We got off at Las Ventas and the station was already crowded with eager bullfighting fans. Outside the Plaza de Toros there were alot of street stalls selling souvenirs, drinks and food, so we bought some chips and spent ?8, the equivalent of $10 Australian Dollars for a 250g bag of lollies!!! You'd hope they were the best tasting lollies for that price lol
We soon got out tickets checked in and were shown to our concrete seats, in the Sol/Sombre (sun/shade) side. You could rent padded seat cushions for ?2, but we decided we would be ok with our numb bums for the next 2 hours.
7pm on the dot, the band started up and out came the horses, the honorary bull fighters and the donkeys. We watched as the bullfighters presented themselves in front of the crowd and more importantly, the judges. I really didn't know what to expect as I had never watched a bullfight before, not even on youtube, so as I stared and waited, the bull made a pounding entrance into the ring and spotted the first target. The bullfighter, or toreros, stirred the bulls up abit, swaying their targets, before the judges blew the horn and out came the armoured horse and rider. It was their job to spear the bull in the back when it rammed into the horses side. It was interesting seeing how the horses handled being attacked by the bulls horns. They were blindfolded to keep them calm and steadily balanced themselves. When the bull was speared by the rider, the toreros would then come in and distract the bull away from the horse. Once again, the judges blew the horn and out went the horses and in came another team of toreros. They teased and targeted the bull, spearing him and making him weak. On the third judges call, the main torero, or matador, finishes the bull with a sword known as the 'estoque' by spearing him right in the middle of the shoulder blades.
After the bull is no longer alive, the band starts playing again, as though to celebrate the victory of the toreros and matadores and the donkeys come out to carry the bull out of the ring. In total, there were 6 bull fights, as the toreros each have two fights.
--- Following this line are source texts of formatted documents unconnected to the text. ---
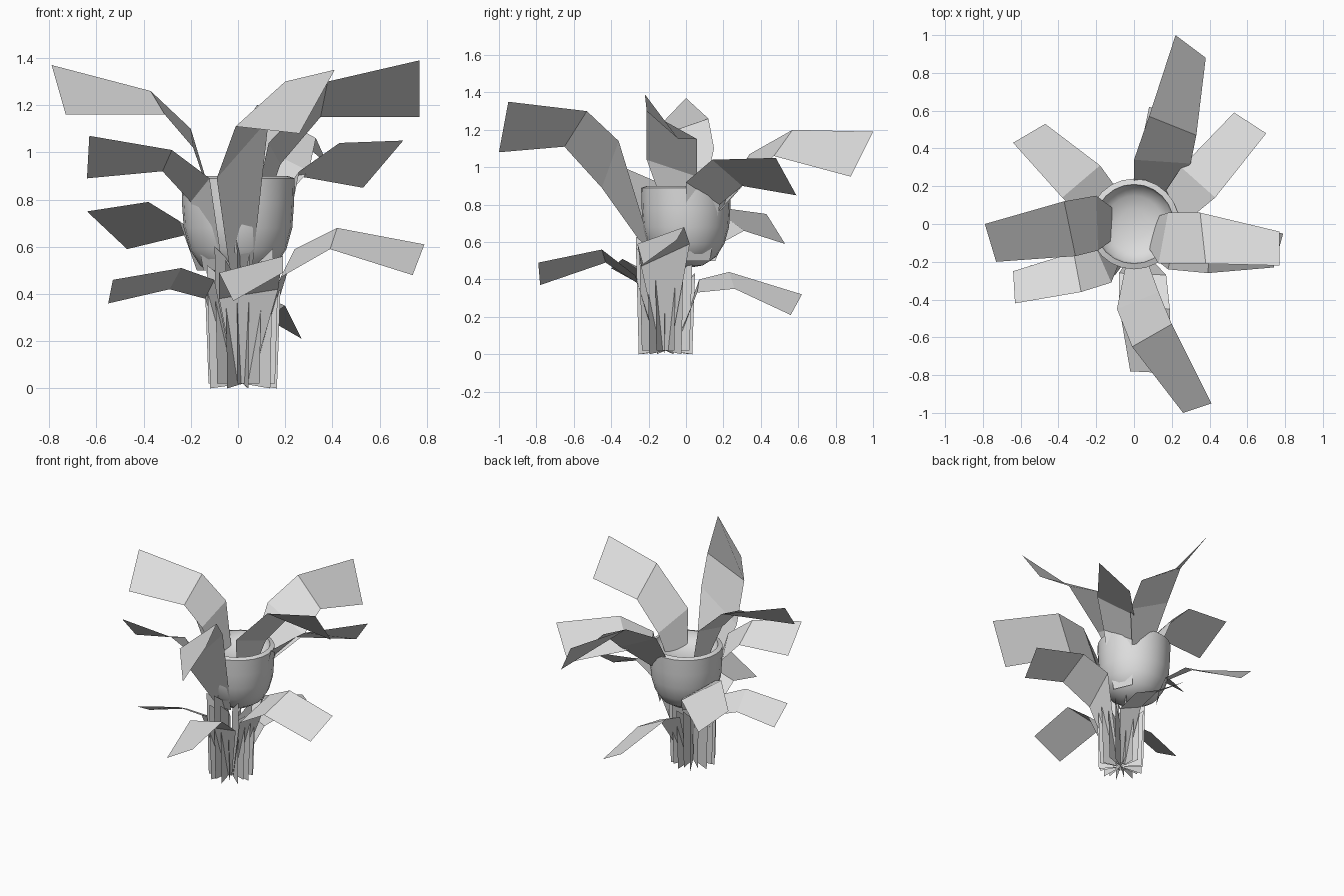
import bpy, bmesh, math, random
from mathutils import Vector

cube = bpy.data.objects.get("Cube")
if cube:
    bpy.data.objects.remove(cube, do_unlink=True)

random.seed(4)
CENTRE = Vector((0, 0, 0))
STEM = Vector((0.02, -0.11, 0))

# Where leaves are rooted: axis, radius and height
OUTSIDE_BOWL = (CENTRE, 0.175, 0.5)
INSIDE_BOWL = (CENTRE, 0.08, 0.65)
IN_STEM = (STEM, 0.05, 0.02)

grey = bpy.data.materials.new("plain grey")
grey.use_nodes = True
colour = (0.72, 0.72, 0.72, 1)
grey.diffuse_color = colour
grey.node_tree.nodes["Principled BSDF"].inputs["Base Color"].default_value = colour


def finish(name, bm):
    """Turn a bmesh into a named object with the shared material."""
    mesh = bpy.data.meshes.new(name)
    bm.to_mesh(mesh)
    bm.free()
    mesh.materials.append(grey)
    obj = bpy.data.objects.new(name, mesh)
    bpy.context.collection.objects.link(obj)
    return obj


def strip(bm, pairs):
    """Skin a ribbon of quads through successive pairs of edge points."""
    rows = [[bm.verts.new(p) for p in pair] for pair in pairs]
    for (a, b), (c, d) in zip(rows, rows[1:]):
        bm.faces.new((a, b, d, c))


def leaf(name, rooted, tip, mid, neck):
    """Bent leaf; its root is the neck pulled down towards an axis."""
    axis, radius, foot = rooted
    root = []
    for point in neck:
        flat = Vector((point[0], point[1], 0)) - axis
        root.append(axis + flat.normalized() * radius + Vector((0, 0, foot)))
    bm = bmesh.new()
    strip(bm, (root, neck, mid, tip))
    finish(name, bm)


# Round bowl with a rim and a shallow filled top, turned from a profile
profile = [(0, .46), (.09, .475), (.16, .52), (.205, .59), (.23, .68), (.237, .78),
           (.24, .89), (.21, .9), (.2, .86), (.15, .825), (.08, .805), (0, .8)]
bm = bmesh.new()
verts = [bm.verts.new((r, 0, z)) for r, z in profile]
edges = [bm.edges.new(pair) for pair in zip(verts, verts[1:])]
bmesh.ops.spin(bm, geom=verts + edges, cent=(0, 0, 0), axis=(0, 0, 1),
               angle=math.tau, steps=24)
bmesh.ops.remove_doubles(bm, verts=bm.verts, dist=0.001)
bmesh.ops.recalc_face_normals(bm, faces=bm.faces)
bowl = finish("bowl", bm)
bowl.select_set(True)
bpy.context.view_layer.objects.active = bowl
bpy.ops.object.shade_smooth_by_angle(angle=math.radians(50))

# Tall upper leaves
leaf("back_upper_leaf", INSIDE_BOWL,
     tip=[(.22, 1, 1.19), (.38, .88, .95)],
     mid=[(.08, .57, 1.2), (.33, .47, 1.06)],
     neck=[(0, .34, 1.07), (.3, .32, .92)])
leaf("front_upper_leaf", OUTSIDE_BOWL,
     tip=[(.26, -1, 1.08), (.41, -.95, 1.35)],
     mid=[(-.01, -.65, 1.11), (.2, -.53, 1.3)],
     neck=[(-.09, -.45, .89), (.13, -.36, 1.14)])
leaf("right_upper_leaf", INSIDE_BOWL,
     tip=[(-.79, 0, 1.37), (-.73, -.2, 1.16)],
     mid=[(-.37, .12, 1.26), (-.31, -.17, 1.16)],
     neck=[(-.2, .15, 1.1), (-.19, -.14, 1.02)])
leaf("left_upper_leaf", INSIDE_BOWL,
     tip=[(.77, -.22, 1.39), (.77, -.04, 1.15)],
     mid=[(.38, -.21, 1.3), (.35, .06, 1.15)],
     neck=[(.13, -.21, 1.04), (.18, .06, .95)])

# Middle leaves on the diagonals
leaf("back_left_leaf", OUTSIDE_BOWL,
     tip=[(.7, .48, 1.05), (.53, .59, .85)],
     mid=[(.43, .14, 1.04), (.25, .3, .9)],
     neck=[(.26, 0, .92), (.17, .18, .8)])
leaf("back_right_leaf", OUTSIDE_BOWL,
     tip=[(-.64, .43, .75), (-.47, .53, .59)],
     mid=[(-.38, .14, .79), (-.18, .31, .66)],
     neck=[(-.25, .02, .71), (-.1, .2, .6)])
leaf("front_right_leaf", OUTSIDE_BOWL,
     tip=[(-.63, -.42, 1.07), (-.64, -.25, .89)],
     mid=[(-.28, -.36, 1.01), (-.32, -.15, .92)],
     neck=[(-.12, -.31, .89), (-.2, -.13, .79)])

# Low leaves growing from the stem
leaf("front_low_leaf", IN_STEM,
     tip=[(-.02, -.78, .37), (.19, -.79, .49)],
     mid=[(-.08, -.43, .49), (.19, -.45, .56)],
     neck=[(-.08, -.26, .38), (.17, -.27, .42)])
leaf("left_low_leaf", IN_STEM,
     tip=[(.79, -.05, .61), (.74, -.23, .48)],
     mid=[(.42, -.01, .68), (.39, -.26, .59)],
     neck=[(.24, .02, .59), (.18, -.24, .47)])
leaf("back_low_leaf", IN_STEM,
     tip=[(.08, .62, .32), (.27, .56, .21)],
     mid=[(0, .23, .44), (.2, .26, .35)],
     neck=[(0, .07, .4), (.17, .06, .33)])
leaf("right_low_leaf", IN_STEM,
     tip=[(-.53, -.4, .46), (-.55, -.22, .36)],
     mid=[(-.24, -.34, .51), (-.29, -.17, .42)],
     neck=[(-.1, -.27, .46), (-.14, -.11, .38)])

# Stem: upright blades fanned around one axis, taller at the front
bm = bmesh.new()
blades = 18
for i in range(blades):
    angle = math.tau * (i + random.uniform(-.2, .2)) / blades
    out = Vector((math.cos(angle), math.sin(angle), 0))
    low = 0.02 * (i % 2)
    top = random.uniform(.4, .52) + .15 * max(0, -out.y)
    strip(bm, [
        (STEM + Vector((0, 0, .02)), STEM + out * .145 + Vector((0, 0, low))),
        (STEM + out * .03 + Vector((0, 0, top - .1)), STEM + out * .16 + Vector((0, 0, top))),
    ])
finish("stem_blades", bm)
It was really interesting being there, and being witness to such an event. Never in my life did I ever think I would be there and see it. I looked around the crowd and although many were tourists, many of the locals were there with there children and it was obvious that this tradition will be a hard one to end, if it ever does.